Being a Clinical apprentice allows you to earn a wage whilst you study. It can be your first step onto an exciting career in healthcare. All apprentices at Nottingham University Hospitals are part of our team, and support us in providing high-quality and competent care to our patients
What is a Clinical Apprentice?
Apprentices are aged 16 years or over and combine working with studying for a work-based qualification. At NUH our apprentices study for a Qualifications and Credit Framework (QCF) at level 2. It takes 12 months to complete.
An apprenticeship gives you the opportunity to access the workforce and earn a wage as you learn “on the job”. It also helps us harness fresh new talent and “grow our own” workforce for the future. Being an apprentice is often the first step to a career in the NHS. It is an opportunity for you to experience work, study, and learn new skills.
What hours does an apprentice work?
An apprentice works 37.5 hours each week, and cannot work more than 8 hours a day.
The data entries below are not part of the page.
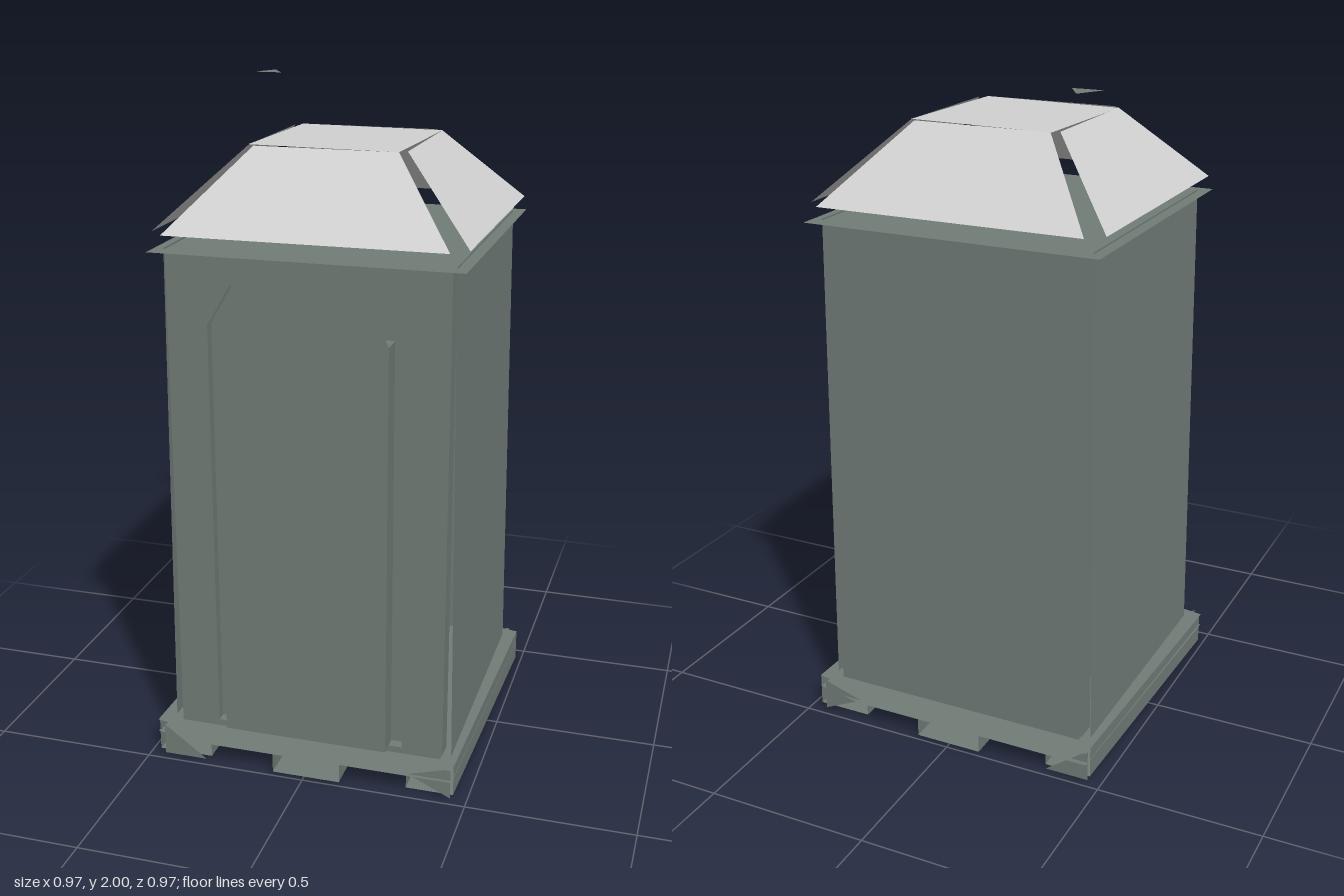
import * as THREE from 'three';

export function createModel() {
  const green = new THREE.MeshStandardMaterial({ color: 0x727d78, side: THREE.DoubleSide, flatShading: true });
  green.name = 'grey green plastic';
  const pale = new THREE.MeshStandardMaterial({ color: 0xd0d1d0, side: THREE.DoubleSide, flatShading: true });
  pale.name = 'pale roof plastic';
  const model = new THREE.Group();
  model.name = 'portableCabin';

  const add = (name, geometry, parent = model, material = green) => {
    const mesh = new THREE.Mesh(geometry, material);
    mesh.name = name;
    parent.add(mesh);
    return mesh;
  };
  // Group turned about y, its face leaning inwards by tilt
  const group = (name, turn, tilt = 0) => {
    const g = new THREE.Group();
    g.name = name;
    g.rotation.set(-tilt, turn, 0, 'YXZ');
    model.add(g);
    return g;
  };
  const box = (name, x0, x1, y0, y1, z0, z1) => add(name,
    new THREE.BoxGeometry(x1 - x0, y1 - y0, z1 - z0).translate((x0 + x1) / 2, (y0 + y1) / 2, (z0 + z1) / 2));
  const shape = pts => new THREE.Shape(pts.map(p => new THREE.Vector2(...p)));
  const rect = (x0, x1, y0, y1) => [[x0, y0], [x1, y0], [x1, y1], [x0, y1]];
  // Upright sheet facing +z
  const panel = (name, pts, z, parent = model) =>
    add(name, new THREE.ShapeGeometry(shape(pts)).translate(0, 0, z), parent);
  // Horizontal sheet from (x, z) points, facing up
  const sheet = (name, pts, y, material = green) =>
    add(name, new THREE.ShapeGeometry(shape(pts.map(([x, z]) => [x, -z])))
      .rotateX(-Math.PI / 2).translate(0, y, 0), model, material);
  // Flat four-cornered sheet
  const quad = (name, [a, b, c, d], parent = model, material = green) => {
    const g = new THREE.BufferGeometry();
    g.setAttribute('position', new THREE.Float32BufferAttribute([a, b, c, a, c, d].flat(), 3));
    g.computeVertexNormals();
    return add(name, g, parent, material);
  };
  const FRONT = 0.427, HALF = 0.41, FLOOR = 0.1, TOP = 1.585, RAISE = 0.008;

  // Skid base: deck, its underside, outer walls and open-ended runners
  const deck = [[-0.455, -0.485], [0.32, -0.485], [0.48, -0.45], [0.455, 0.48], [-0.32, 0.48], [-0.485, 0.45]];
  sheet('baseDeck', deck, FLOOR);
  sheet('baseUnderside', deck, 0.06);
  for (const [x0, x1, z] of [[-0.467, -0.31, 0.45], [-0.1, 0.11, 0.48], [0.31, 0.467, 0.45]]) {
    // The outer walls run slightly askew
    const skew = x => (Math.abs(x) > 0.4 ? 0.0125 : 0);
    sheet('runnerSole', [[x0 - skew(x0), z], [x1 - skew(x1), z], [x1 + skew(x1), -z], [x0 + skew(x0), -z]], 0);
    for (const x of [x0, x1]) {
      const y = skew(x) ? FLOOR : 0.06;
      const [xf, xb] = [x - skew(x), x + skew(x)];
      quad('runnerSide', [[xf, 0, z], [xb, 0, -z], [xb, y, -z], [xf, y, z]]);
    }
  }
  for (const z of [-0.47, 0.47]) {
    panel('runnerGusset', [[-0.455, 0], [-0.32, 0], [-0.455, 0.1]], z);
    panel('runnerGusset', [[0.32, 0.06], [0.45, 0], [0.45, 0.1]], z);
  }

  // Back and side walls with vents, panels and creases
  for (const turn of [Math.PI / 2, -Math.PI / 2, Math.PI]) {
    const isBack = turn === Math.PI;
    const wall = isBack ? group('backWall', turn) : group('sideWall', turn, 0.0115);
    const z = isBack ? FRONT : 0.439;
    panel('wallPanel', rect(-HALF, HALF, FLOOR, TOP), z, wall);
    for (const s of [-1, 1]) panel('ventPanel', rect(s * 0.195 - 0.16, s * 0.195 + 0.16, 1.39, 1.505), z + RAISE, wall);
    panel('wallCrease', [[-0.36, 1.5], [-0.2, 0.52], [-0.35, 1.38]], z + RAISE / 2, wall);
    if (isBack) {
      panel('lowerCrease', [[-0.2, 0.42], [0, 0.36], [0.2, 0.38], [0.02, 0.37]], z + RAISE / 2, wall);
    } else {
      panel('sidePanel', rect(-0.27, 0.265, 0.985, 1.245), z + RAISE, wall);
    }
  }

  // Posts set back behind the open wall corners
  for (const sx of [-1, 1]) for (const sz of [-1, 1]) {
    box('cornerPost', sx * 0.38 - 0.03, sx * 0.38 + 0.03, FLOOR, TOP, sz * 0.38 - 0.03, sz * 0.38 + 0.03);
  }

  // Front wall with an arched door opening
  const opening = [[0.29, 0.12], [0.29, 1.38], [0.22, 1.5], [-0.22, 1.5], [-0.29, 1.38], [-0.29, 0.12]];
  const frontShape = shape(rect(-HALF, HALF, FLOOR, TOP));
  frontShape.holes.push(shape(opening));
  add('frontWall', new THREE.ShapeGeometry(frontShape).translate(0, 0, FRONT));
  panel('doorRecess', opening, 0.395);
  for (const s of [-1, 1]) {
    const x = s * 0.29;
    quad('openingReveal', [[x, 0.12, FRONT], [x, 0.12, 0.395], [x, 1.37, 0.395], [x, 1.37, FRONT]]);
    panel('frontSkirting', [[s * 0.305, 0.12], [s * 0.405, 0.12], [s * 0.405, 0.41], [s * 0.35, 0.475], [s * 0.305, 0.41]],
      FRONT + RAISE);
  }

  // Door with arched head and fittings
  const DOOR = 0.468;
  box('door', -0.25, 0.25, 0.12, 1.37, 0.4, DOOR);
  panel('doorHead', [[-0.25, 1.37], [0.25, 1.37], [0.22, 1.44], [-0.19, 1.48]], DOOR);
  panel('doorPanel', rect(-0.155, 0.15, 1.05, 1.26), DOOR + RAISE);
  panel('doorLatch', rect(0.13, 0.225, 0.86, 0.95), DOOR + RAISE);
  for (const s of [-1, 1]) {
    panel('doorBrace', [[s * 0.21, 0.5], [s * 0.21, 0.67], [s * 0.13, 0.67], [s * 0.08, 0.59]], DOOR + RAISE);
  }

  // Eave sheet closing the cabin under the roof
  sheet('eaveSheet', rect(-0.455, 0.455, -0.455, 0.455), TOP);

  // Roof: four sloping panels and a flat top, separated by open seams
  for (let i = 0; i < 4; i++) {
    quad('roofSlope', [[-HALF, 1.635, 0.455], [HALF, 1.635, 0.455], [0.212, 1.858, 0.232], [-0.212, 1.858, 0.232]],
      group('roofSide', i * Math.PI / 2), pale);
  }
  sheet('roofTop', [[-0.215, -0.235], [0.232, -0.215], [0.212, 0.232], [-0.235, 0.21]], 1.858, pale);

  // Vent cap above the back corner
  sheet('ventCap', [[-0.365, -0.415], [-0.41, -0.335], [-0.318, -0.335]], 2);

  return model;
}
Young workers (under 18 years old) cannot work night shifts. Each week, the apprentice will have a study day, as 20% of apprentice time is spent on off-the-job training.
What can an apprentice do?
Our Clinical Apprentices are training to be Healthcare Assistants (HCA). They will attend the HCA Academy and will work towards their Care Certificate during the first 12 weeks in the clinical area. Once their competencies have been signed off, the apprentice will be working as a Healthcare Assistant under supervision. Apprentices can be trained to carry out all tasks that HCAs do.
What does an apprentice learn in clinical practice?
By working with skilled staff, the apprentice will learn the job role and have plenty of opportunity to ask questions. As well as learning technical skills, they will learn how to communicate effectively, work as part of a team, gain confidence in the workplace, and develop self-awareness.
What does the Qualifications and Credit Framework (QCF) involve?
The QCF award includes written assignments and observations by an assessor. An assessor from Access Training will visit the ward to carry out observations during the apprenticeship. Every Thursday, the apprentices will attend a study day with their assessor and our clinical trainer. The QCF includes mandatory and optional units such as:
- person-centred care
- promoting mental health and wellbeing
- Basic life support
- Clinical observations
- Prioritising care
- Infection prevention and control
- Moving and handling
- Equality and diversity
What do I do if I want to find out more?
If you want to find out more about becoming a Clinical Apprentice at NUH please contact Emma Cross on our contact page
or contact Access Training Providers Directly